Equations of the form $\sum_i a_i x_i = 0$ where the $x_i$’s are integer unknowns are called linear Diophantine equations.
Their integer solutions can be computed using greatest common denominator (GCD) tricks.
In this post, we go over a few basic types of such equations and their integer solutions.

## Cryptographic Assumptions in Hidden-Order Groups

In this post, we summarize some of the cryptographic hardness assumptions used in hidden-order groups.

## Kate-Zaverucha-Goldberg (KZG) Constant-Sized Polynomial Commitments

Kate, Zaverucha and Goldberg introduced a constant-sized polynomial commitment scheme in 20101.
We refer to this scheme as KZG and quickly introduce it below.
Prerequisites:
Cyclic groups of prime order and finite fields $\Zp$
Pairings (or bilinear maps)
Polynomials
Trusted setup
To commit to degree $\le \ell$ polynomials, need $\ell...

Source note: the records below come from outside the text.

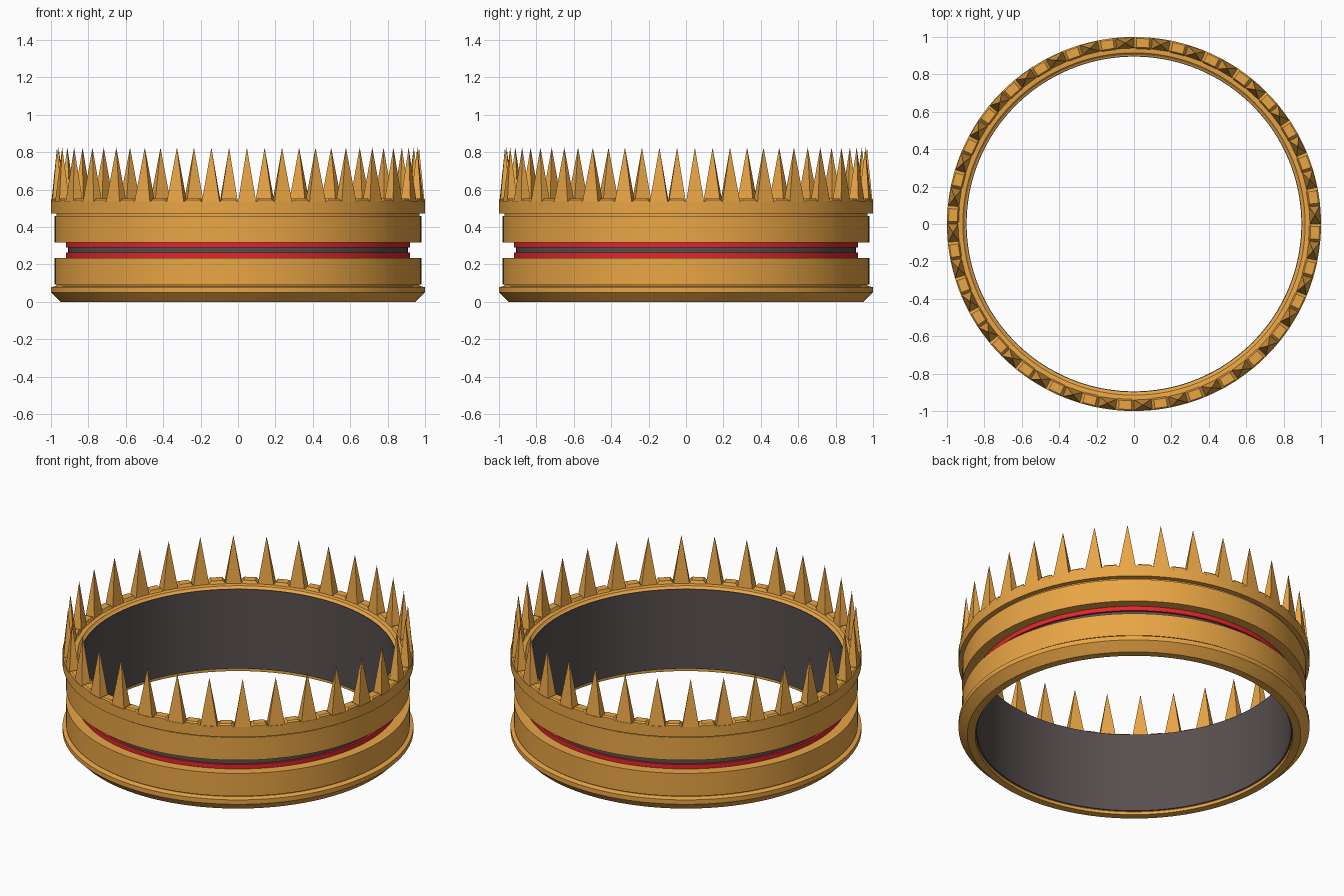
import bpy, bmesh
from math import sin, cos, pi, radians

if "Cube" in bpy.data.objects:
    bpy.data.objects.remove(bpy.data.objects["Cube"])

SEG = 128
N = 32


def material(name, rgb):
    m = bpy.data.materials.new(name)
    m.diffuse_color = (*rgb, 1)
    m.use_nodes = True
    m.node_tree.nodes["Principled BSDF"].inputs["Base Color"].default_value = m.diffuse_color
    return m


GOLD = material("gold", (0.82, 0.38, 0.06))
RED = material("red", (0.75, 0.02, 0.025))
GREY = material("dark_grey", (0.10, 0.08, 0.08))


def finish(name, bm, mat, smooth=True):
    bmesh.ops.recalc_face_normals(bm, faces=bm.faces)
    me = bpy.data.meshes.new(name)
    bm.to_mesh(me)
    bm.free()
    me.materials.append(mat)
    ob = bpy.data.objects.new(name, me)
    bpy.context.collection.objects.link(ob)
    if smooth:
        bpy.ops.object.select_all(action='DESELECT')
        ob.select_set(True)
        bpy.context.view_layer.objects.active = ob
        bpy.ops.object.shade_smooth_by_angle(angle=radians(20))
    return ob


def polar(r, a, z):
    return (r * cos(a), r * sin(a), z)


def lathe(name, profile, mat):
    """Spin a closed (radius, height) profile about z."""
    bm = bmesh.new()
    rings = [[bm.verts.new(polar(r, 2 * pi * i / SEG, z)) for r, z in profile]
             for i in range(SEG)]
    n = len(profile)
    for i in range(SEG):
        a, b = rings[i], rings[(i + 1) % SEG]
        for j in range(n):
            k = (j + 1) % n
            bm.faces.new((a[j], b[j], b[k], a[k]))
    return finish(name, bm, mat)


def band(name, r0, r1, z0, z1, mat):
    return lathe(name, [(r0, z0), (r1, z0), (r1, z1), (r0, z1)], mat)


# Lower gold body: chamfered foot, shadow groove and plain band
lathe("lower_body", [(0.905, 0.0), (0.95, 0.0), (1.0, 0.05), (1.0, 0.078),
                     (0.97, 0.085), (0.97, 0.092), (0.98, 0.092), (0.98, 0.235),
                     (0.90, 0.235), (0.90, 0.022), (0.905, 0.018)], GOLD)

# Upper gold body: plain band, shadow groove, crown rim and stepped inner lip
lathe("upper_body", [(0.90, 0.318), (0.98, 0.318), (0.98, 0.46), (0.97, 0.46),
                     (0.97, 0.472), (1.0, 0.472), (1.0, 0.535), (0.94, 0.535),
                     (0.915, 0.532), (0.905, 0.522), (0.90, 0.52)], GOLD)

# Grey inner sleeve, also seen in the slot between the red rings
band("inner_sleeve", 0.895, 0.908, 0.02, 0.52, GREY)

# Red rings in the waist
band("red_ring_lower", 0.90, 0.92, 0.235, 0.263, RED)
band("red_ring_upper", 0.90, 0.92, 0.290, 0.318, RED)

# Four-sided spikes, and the bevelled lugs filling the gaps between them
spikes, lugs = bmesh.new(), bmesh.new()
step = 2 * pi / N
half = step / 4
for i in range(N):
    a = step * (i + 0.25)
    base = [spikes.verts.new(polar(r, a + s * half, 0.53))
            for r, s in ((0.94, -1), (0.998, -1), (0.998, 1), (0.94, 1))]
    tip = spikes.verts.new(polar(0.969, a, 0.825))
    spikes.faces.new(base)
    for j in range(4):
        spikes.faces.new((base[j], base[(j + 1) % 4], tip))

    g = a + step / 2
    rows = []
    for s, z in ((-1, 0.535), (-0.7, 0.553), (0, 0.553), (0.7, 0.553), (1, 0.535)):
        rows.append([lugs.verts.new(polar(r, g + s * half, h)) for r, h in
                     ((0.935, 0.53), (0.945, z), (0.992, z), (1.0, min(z, 0.545)), (1.0, 0.53))])
    for p, q in zip(rows, rows[1:]):
        for j in range(5):
            k = (j + 1) % 5
            lugs.faces.new((p[j], q[j], q[k], p[k]))
    lugs.faces.new(rows[0])
    lugs.faces.new(rows[-1])
finish("crown_spikes", spikes, GOLD, smooth=False)
finish("rim_lugs", lugs, GOLD)
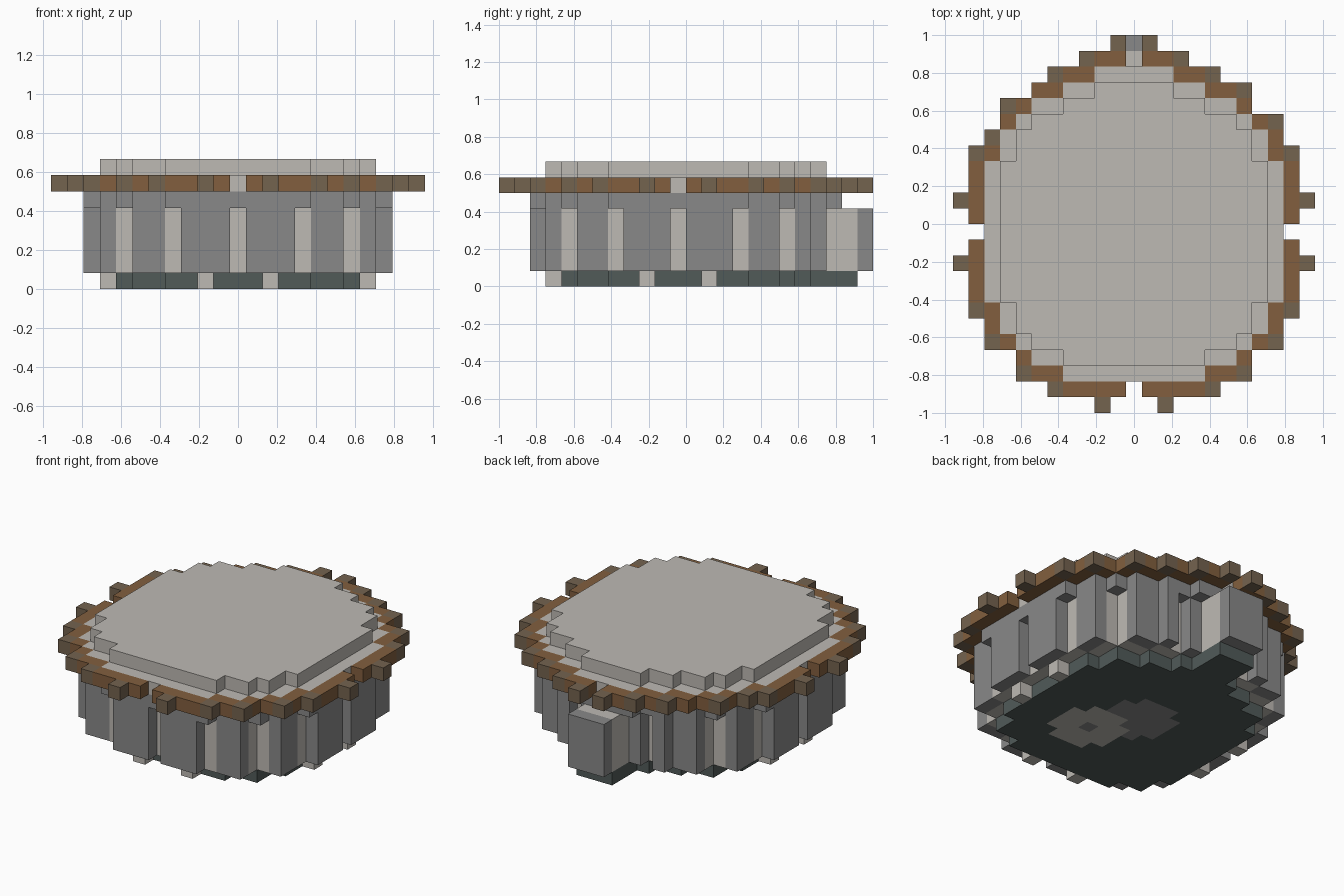
import bpy
import bmesh

if "Cube" in bpy.data.objects:
    bpy.data.objects.remove(bpy.data.objects["Cube"], do_unlink=True)

U = 1 / 12  # edge of one block


def material(name, rgb):
    linear = [((c / 255 + 0.055) / 1.055) ** 2.4 for c in rgb] + [1]
    mat = bpy.data.materials.new(name)
    mat.use_nodes = True
    mat.diffuse_color = linear
    mat.node_tree.nodes["Principled BSDF"].inputs["Base Color"].default_value = linear
    return mat


pale = material("pale stone", (190, 186, 180))
grey = material("grey stone", (137, 137, 137))
brown = material("brown wood", (130, 95, 62))
bark = material("dark wood", (116, 99, 79))
slate = material("dark slate", (81, 91, 89))

SIDES = ((1, 0), (0, 1), (-1, 0), (0, -1))


def block(i0, i1, j0, j1):
    return {(i, j) for i in range(i0, i1 + 1) for j in range(j0, j1 + 1)}


def mirrored(*cells):
    return {(s * i, j) for i, j in cells for s in (1, -1)}


def grow(cells):
    return cells | {(i + a, j + b) for i, j in cells for a, b in SIDES}


def shrink(cells):
    return {(i, j) for i, j in cells if all((i + a, j + b) in cells for a, b in SIDES)}


def build(name, cells, low, high, mat):
    """Extrude a plan of square blocks between two layers, outer skin only."""
    bm = bmesh.new()

    def face(points):
        bm.faces.new([bm.verts.new(p) for p in points])

    z0, z1 = low * U, high * U
    for i, j in sorted(cells):
        x, y = i * U, (j + 0.5) * U
        h = U / 2
        ring = [(x + h, y - h), (x + h, y + h), (x - h, y + h), (x - h, y - h)]
        face([(*p, z1) for p in ring])
        face([(*p, z0) for p in reversed(ring)])
        for k, (a, b) in enumerate(SIDES):
            if (i + a, j + b) not in cells:
                p, q = ring[k], ring[(k + 1) % 4]
                face([(*p, z0), (*q, z0), (*q, z1), (*p, z1)])
    bmesh.ops.remove_doubles(bm, verts=bm.verts, dist=U / 100)
    mesh = bpy.data.meshes.new(name)
    bm.to_mesh(mesh)
    bm.free()
    mesh.materials.append(mat)
    obj = bpy.data.objects.new(name, mesh)
    bpy.context.collection.objects.link(obj)
    return obj


# Rounded floor plan as bands: half width, first row, last row
plan = set()
for half, first, last in ((4, -10, -10), (6, -9, -9), (7, -8, -8), (8, -7, -6),
                          (9, -5, 3), (8, 4, 5), (7, 6, 6), (6, 7, 7),
                          (4, 8, 8), (2, 9, 9)):
    plan |= block(-half, half, first, last)
inner = shrink(plan)
core = shrink(inner)

# Base with round inlays, porch footing and pale feet
disc = block(-2, 2, -2, 2) - mirrored((2, 2), (2, -2))
pale_disc = {(i + 2, j - 3) for i, j in disc}
hub = {(2, -3)}
build("base", (core | block(-1, 1, 8, 10)) - disc - pale_disc, 0, 1, slate)
build("base_grey_inlay", (disc - pale_disc) | hub, 0, 1, grey)
build("base_pale_inlay", pale_disc - hub, 0, 1, pale)
build("base_feet", mirrored((2, -9), (8, 1), (8, -3)), 0, 1, pale)

# Outer wall with recessed niches around a pale inner wall
niches = mirrored((0, -10), (4, -10), (7, -8), (9, -5), (9, -1), (9, 3),
                  (7, 6), (3, 8)) | block(-2, 2, 9, 9)
build("inner_wall", inner - mirrored((2, 8), (3, 8)), 1, 5, pale)
build("outer_wall", (plan - inner - niches) | mirrored((2, 8)), 1, 5, grey)
build("wall_band", plan, 5, 6, grey)

# Porch at the back
build("porch_body", block(-1, 1, 9, 10), 1, 5, pale)
build("porch_front", block(-1, 1, 11, 11), 1, 5, grey)

# Roof slab, wooden rim with gaps, and rim studs
studs = mirrored((1, 11), (3, 10), (5, 9), (10, 4), (11, 1), (11, -3), (10, -6),
                 (9, -8), (7, -10), (5, -11), (2, -12))
studs |= {(7, 8), (9, 6), (-8, 7), (-9, 5)}
gaps = mirrored((10, -1), (0, -11), (0, 10))
build("roof_slab", plan, 6, 7, pale)
build("rim", grow(plan) - plan - gaps - studs, 6, 7, brown)
build("rim_studs", studs, 6, 7, bark)

# Roof cap
build("roof_cap", inner, 7, 8, pale)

## Aggregatable Subvector Commitments for Stateless Cryptocurrencies from Lagrange Polynomials

tl;dr: We build a vector commitment (VC) scheme from KZG commitments to Lagrange polynomials that has (1) constant-sized, aggregatable proofs, which can all be precomputed in $O(n\log{n})$ time, and (2) linear public parameters, which can be derived from any “powers-of-tau” CRS in $O(n\log{n})$ time.
Importantly, the auxiliary information needed...

## Bilinear Accumulators for Cryptocurrency Enthusiasts

tl;dr: We give on overview of bilinear accumulators, a more communication-efficient alternative to Merkle Hash Trees (MHTs) that comes at an increase in computation.
Put simply, bilinear accumulators are commitments to sets with constant-sized (non)membership proofs.
For more details, see this full post on Decentralized Thoughts.

## Multiplying a Toeplitz matrix by a vector

These are some notes on how to efficiently multiply a Toeplitz matrix by a vector.
I was writing these for myself while implementing the new amortized KZG proofs by Feist and Khovratovich, but I thought they might be useful for you too.

## Basics of Polynomials for Cryptography

A polynomial $\phi$ of degree $d$ is a vector of $d+1$ coefficients:
\begin{align}
\phi &= [\phi_0, \phi_1, \phi_2, \dots, \phi_d]
\end{align}
For example, $\phi = [1, 10, 9]$ is a degree 2 polynomial.
Also, $\phi’ = [1, 10, 9, 0, 0, 0]$ is also a degree 2 polynomial, since the zero coefficients at the end do not count.
But $\phi’’ = [...

## Towards Scalable Verifiable Secret Sharing and Distributed Key Generation

tl;dr: We “authenticate” a polynomial multipoint evaluation using Kate-Zaverucha-Goldberg (KZG) commitments.
This gives a new way to precompute $n$ proofs on a degree $t$ polynomial in $\Theta(n\log{t})$ time, rather than $\Theta(nt)$.
The key trade-off is that our proofs are logarithmic-sized, rather than constant-sized.
Nonetheless, we use ou...

31 post articles, 4 pages.